CHEESE MARKETS HAVE PLACED A DRAG on farm gate milk prices. CME spot Cheddar blocks started April at $1.80 per pound. By the end of May, those prices dropped to $1.42. This was the first time blocks fell below the $1.50-per-pound mark since June 2021.
AS CHEESE PRICES SLID, June-to-August Class III futures dropped from $18.85 per hundredweight (cwt.) at the close of CME trading on April 3 and settled at $17.75 by May 1. That three-month Class III average closed the month of May at $16.20, a drop of $2.65 per cwt. in 60 days.
MOZZARELLA HAS BEEN A REASON that Cheddar prices have slid. As European Union’s Mozzarella values dropped below U.S. prices, some dairy importers have turned to the EU for second and third-quarter purchases. As that situation developed, some domestic milk previously destined for Mozzarella moved into Cheddar cheese plants.
MANY ECONOMISTS PREDICT THE DIP in Cheddar prices will be a short-term situation and that values could rebound within three months. CME futures mirror that sentiment as September-to-December Class III contracts started May at $19.17 and closed the month at $18.45.
CLASS IV FUTURES CONTRACTS were far more stable during April through May trading on the CME. June-to-August contracts started April at $18.56; opened May at $18.43; and finished the month at $18.25. During that same time window, September-to-December contracts moved only 32 cents and closed May trading at $19.10 per cwt.

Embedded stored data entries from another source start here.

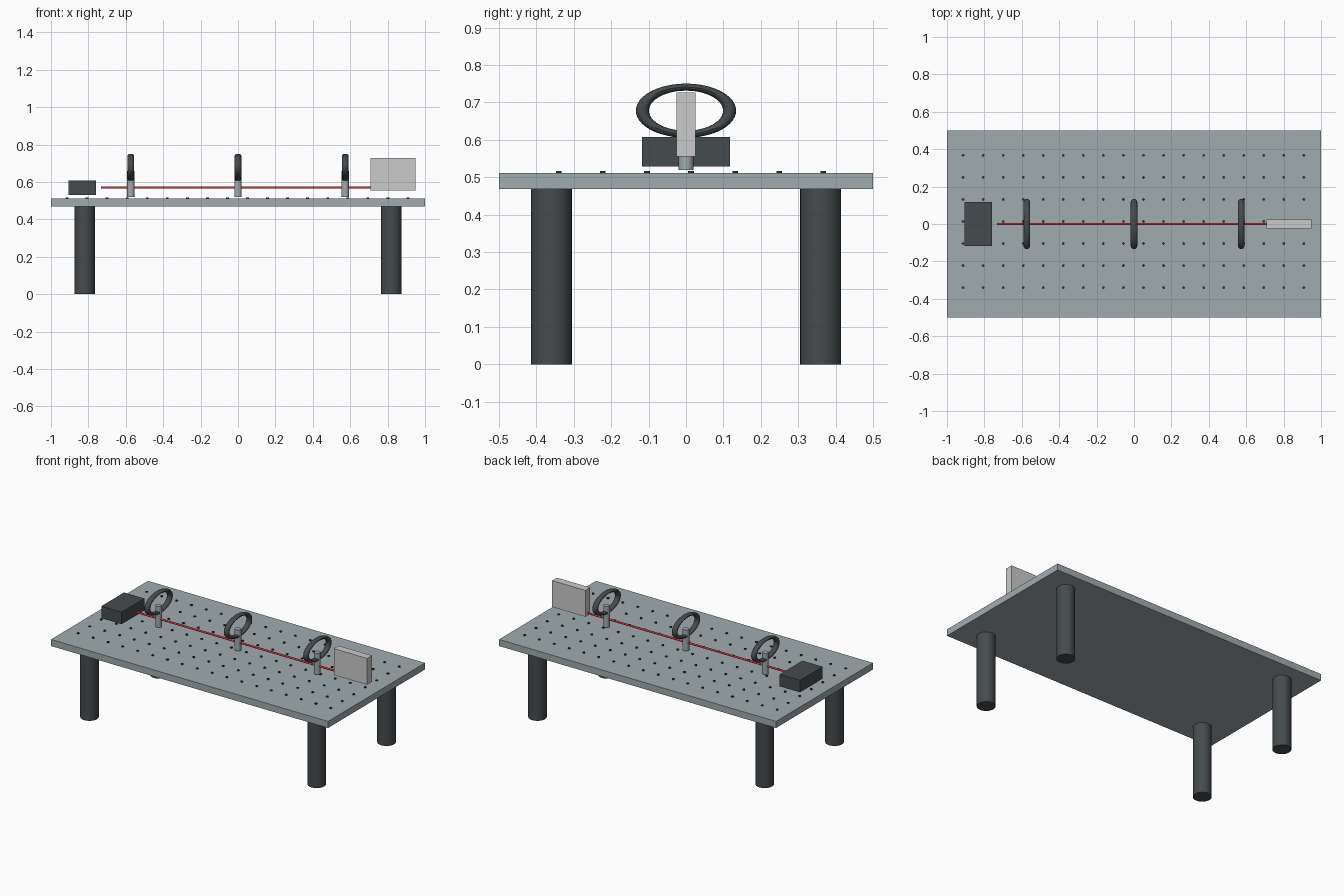
import bpy
import bmesh
from math import pi
from mathutils import Matrix

if "Cube" in bpy.data.objects:
    bpy.data.objects.remove(bpy.data.objects["Cube"])


def material(name, rgb):
    m = bpy.data.materials.new(name)
    m.diffuse_color = (*rgb, 1)
    m.use_nodes = True
    m.node_tree.nodes["Principled BSDF"].inputs["Base Color"].default_value = m.diffuse_color
    return m


STEEL = material("steel", (0.35, 0.41, 0.43))
DARK = material("dark_metal", (0.06, 0.07, 0.075))
BLACK = material("hole_black", (0.03, 0.035, 0.04))
RED = material("beam_red", (0.7, 0.03, 0.04))


def finish(name, mat, smooth):
    o = bpy.context.object
    o.name = name
    if mat:
        o.data.materials.append(mat)
    if smooth:
        bpy.ops.object.shade_smooth_by_angle()
    return o


def box(name, x, y, z, mat=None):
    # x, y, z are (low, high) ranges
    bpy.ops.mesh.primitive_cube_add(size=1, location=[sum(r) / 2 for r in (x, y, z)])
    bpy.context.object.scale = [r[1] - r[0] for r in (x, y, z)]
    bpy.ops.object.transform_apply(location=False, rotation=False, scale=True)
    return finish(name, mat, False)


def rod(name, radius, length, centre, mat, rot=(0, 0, 0), sides=32):
    bpy.ops.mesh.primitive_cylinder_add(vertices=sides, radius=radius, depth=length,
                                        location=centre, rotation=rot)
    return finish(name, mat, True)


# Table top and legs
box("table_top", (-1, 1), (-0.5, 0.5), (0.468, 0.511), STEEL)
for sx, xn in ((-1, "left"), (1, "right")):
    for sy, yn in ((-1, "front"), (1, "back")):
        rod(f"{yn}_{xn}_leg", 0.055, 0.468, (sx * 0.82, sy * 0.36, 0.234), DARK)

# Grid of mounting holes, shown as small dark discs
bm = bmesh.new()
for i in range(18):
    for j in range(7):
        pos = (-0.914 + i * 0.1072, -0.34 + j * 0.1178, 0.5125)
        bmesh.ops.create_cone(bm, cap_ends=True, segments=12, radius1=0.0075, radius2=0.0075,
                              depth=0.009, matrix=Matrix.Translation(pos))
mesh = bpy.data.meshes.new("mounting_holes")
bm.to_mesh(mesh)
bm.free()
mesh.materials.append(BLACK)
bpy.context.collection.objects.link(bpy.data.objects.new("mounting_holes", mesh))

# Light source, beam and target screen
box("light_source", (-0.905, -0.758), (-0.117, 0.117), (0.529, 0.607), DARK)
rod("beam", 0.006, 1.466, (0, 0, 0.57), RED, (0, pi / 2, 0), 16)
box("target_screen", (0.709, 0.949), (-0.025, 0.025), (0.555, 0.727))

# Lens holders: oval ring on a short post
for k, x in enumerate((-0.573, 0, 0.573), 1):
    rod(f"lens_post_{k}", 0.0195, 0.138, (x, 0, 0.589), STEEL, sides=24)
    bpy.ops.mesh.primitive_torus_add(major_radius=0.1165, minor_radius=0.0175,
                                     major_segments=48, minor_segments=16,
                                     location=(x, 0, 0.678), rotation=(0, pi / 2, 0))
    bpy.ops.object.transform_apply(location=False, rotation=True, scale=False)
    bpy.context.object.scale = (1, 1, 0.54)
    bpy.ops.object.transform_apply(location=False, rotation=False, scale=True)
    finish(f"lens_ring_{k}", DARK, True)
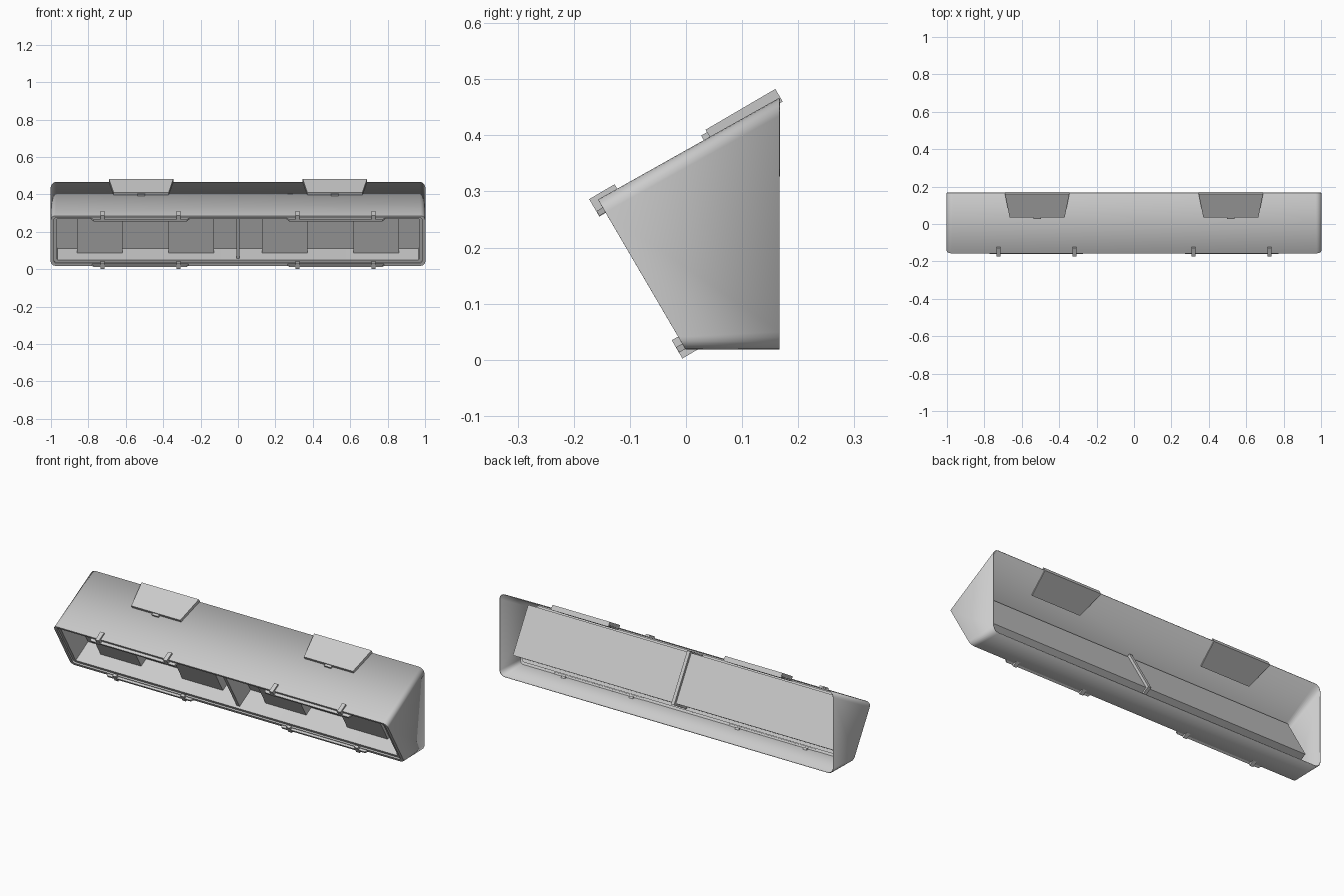
import bpy, bmesh, math
from mathutils import Vector

cube = bpy.data.objects.get("Cube")
if cube:
    bpy.data.objects.remove(cube)

grey = bpy.data.materials.new("light_grey")
grey.use_nodes = True
colour = (0.6, 0.6, 0.6, 1)
grey.diffuse_color = colour
grey.node_tree.nodes["Principled BSDF"].inputs["Base Color"].default_value = colour

# Tilted frame of the front opening: s runs up the slope, n points out of it
LOW, HIGH = Vector((0, 0, 0.02)), Vector((0, -0.155, 0.285))
UP = (HIGH - LOW).normalized()
OUT = Vector((0, -UP.z, UP.y))
L = (HIGH - LOW).length


def tilted(x, n, s):
    return LOW + OUT * n + UP * s + Vector((x, 0, 0))


def finish(name, bm):
    bmesh.ops.recalc_face_normals(bm, faces=bm.faces)
    mesh = bpy.data.meshes.new(name)
    bm.to_mesh(mesh)
    bm.free()
    mesh.materials.append(grey)
    ob = bpy.data.objects.new(name, mesh)
    bpy.context.collection.objects.link(ob)
    return ob


def block(name, x, half, n, s, half_back=None):
    """Box in the tilted frame; half is its half width in front, half_back behind."""
    bm = bmesh.new()
    rings = []
    for depth, w in ((n[1], half), (n[0], half_back or half)):
        rings.append([bm.verts.new(tilted(x + sx * w, depth, h))
                      for sx, h in ((-1, s[0]), (1, s[0]), (1, s[1]), (-1, s[1]))])
    front, back = rings
    bm.faces.new(front)
    bm.faces.new(back[::-1])
    for i in range(4):
        j = (i + 1) % 4
        bm.faces.new((front[i], back[i], back[j], front[j]))
    return finish(name, bm)


def rounded_loop(bm, low, high, half, r, steps=5):
    """Rounded rectangle, half wide, spanning from low to high."""
    length = (high - low).length
    up = (high - low) / length
    verts = []
    corners = ((1, 0), (1, 1), (-1, 1), (-1, 0))
    for c, (sx, top) in enumerate(corners):
        cx, ch = sx * (half - r), (length - r if top else r)
        for k in range(steps + 1):
            a = math.pi / 2 * (c - 1 + k / steps)
            verts.append(bm.verts.new(low + up * (ch + r * math.sin(a))
                                      + Vector((cx + r * math.cos(a), 0, 0))))
    return verts


# Housing: hollow hood, stepped front rim and recessed tray in one skin
bm = bmesh.new()
sections = [
    (Vector((0, 0.167, 0.02)), Vector((0, 0.167, 0.465)), 1.0, 0.03),
    (LOW, HIGH, 1.0, 0.025),
    (tilted(0, 0, 0.014), tilted(0, 0, L - 0.009), 0.985, 0.015),
    (tilted(0, -0.008, 0.014), tilted(0, -0.008, L - 0.009), 0.985, 0.015),
    (tilted(0, -0.008, 0.03), tilted(0, -0.008, L - 0.02), 0.968, 0.004),
    (tilted(0, -0.13, 0.03), tilted(0, -0.13, L - 0.02), 0.968, 0.004),
]
loops = [rounded_loop(bm, *sec) for sec in sections]
for a, b in zip(loops, loops[1:]):
    for i in range(len(a)):
        j = (i + 1) % len(a)
        bm.faces.new((a[i], a[j], b[j], b[i]))
bm.faces.new(loops[-1])
housing = finish("housing", bm)
skin = housing.modifiers.new("skin", "SOLIDIFY")
skin.thickness = 0.004
skin.offset = 0
bpy.context.view_layer.objects.active = housing
housing.select_set(True)
bpy.ops.object.shade_smooth_by_angle(angle=math.radians(35))

# Divider through the tray
block("divider", 0, 0.009, (-0.145, -0.02), (0.018, L - 0.012))

for side, word in ((1, "left"), (-1, "right")):
    # Raised modules on the tray back
    for x, place in ((0.25, "inner"), (0.74, "outer")):
        block(f"{word}_{place}_module", side * x, 0.122, (-0.129, -0.08), (0.031, L - 0.021))

    # Roof covers with a small latch each
    block(f"{word}_roof_cover", side * 0.518, 0.147, (-0.371, -0.227), (L - 0.014, L + 0.012), 0.172)
    block(f"{word}_cover_latch", side * 0.518, 0.02, (-0.23, -0.215), (L - 0.003, L + 0.007))

    # Rails along the upper and lower rim, ends cut at a slant
    for s, place in (((L - 0.025, L - 0.015), "upper"), ((0, 0.011), "lower")):
        block(f"{word}_{place}_rail", side * 0.523, 0.25, (-0.008, 0.014), s, 0.263)

    # Hooked clips that hold the rails
    for x, place in ((0.318, "inner"), (0.725, "outer")):
        block(f"{word}_{place}_upper_clip_front", side * x, 0.011, (0, 0.0145), (L - 0.026, L + 0.01))
        block(f"{word}_{place}_upper_clip_strap", side * x, 0.011, (-0.038, 0), (L - 0.004, L + 0.01))
        block(f"{word}_{place}_lower_clip_front", side * x, 0.011, (0, 0.0145), (-0.012, 0.0256))
        block(f"{word}_{place}_lower_clip_strap", side * x, 0.011, (-0.018, 0), (-0.012, 0.003))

ON THE FEED FRONT, CORN AND SOYBEAN MEAL followed milk’s movement as September corn futures started April at $5.29 and closed May at $5.13 per bushel. Meanwhile, soybean meal opened April at $407 per ton and ended May at $367 on the CME market.
HAY HAS BEEN FAR MORE STUBBORN with all types of alfalfa and grass hay selling for $235 per ton, according to USDA. That was up 22% from last year. That movement has been driven by two factors: inventory and drought. Dry hay stocks have shrunk to the lowest levels since 1954. Also, wide swaths of hay land are experiencing drought conditions.
PREMIUM QUALITY ALFALFA continues to fetch a strong premium in California with top-side values at $400 per ton, according to USDA. In Idaho, prices were a much more palatable $250 per ton.
IN NEW ZEALAND, FONTERRA ANNOUNCED an opening price ranging from $7.25 to $8.75 per kilogram of milk solids (kgMS). That would net an $8 midpoint for the upcoming 2023-24 season for the Southern Hemisphere island nation that is the world’s largest dairy exporter.
THAT EQUATES TO A $15.07 CLASS III with a range of $13.66 to $16.48, shared the University of Wisconsin’s Mark Stephenson. The midpoint for average test milk would be $16.75, with a $15.18 to $18.32 range.
ORGANIC DAIRY FARMERS are eligible for USDA assistance via the $104 million Organic Dairy Marketing Assistance Program. Producers must sign up at their local Farm Service Agency prior to July 24.
THE EPA OVERSTEPPED ITS AUTHORITY ruled the U.S. Supreme Court. “This case concerns a nagging question about the outer reaches of the Clean Water Act (CWA), the principle federal law regulating water pollution in the United States,” wrote Justice Samuel Alito.
IN BRINGING GREATER CLARITY, the court declared the EPA only has jurisdiction over wetlands that have continuous surface connection to navigable waters. In making that ruling, the Supreme Court rejected EPA’s far more expansive view on Waters of the United States (WOTUS).
“THE JUSTICES RESPECT PRIVATE PROPERTY RIGHTS. It’s now time for the Biden administration to do the same and rewrite the Waters of the United States rule,” said Farm Bureau’s Zippy Duvall.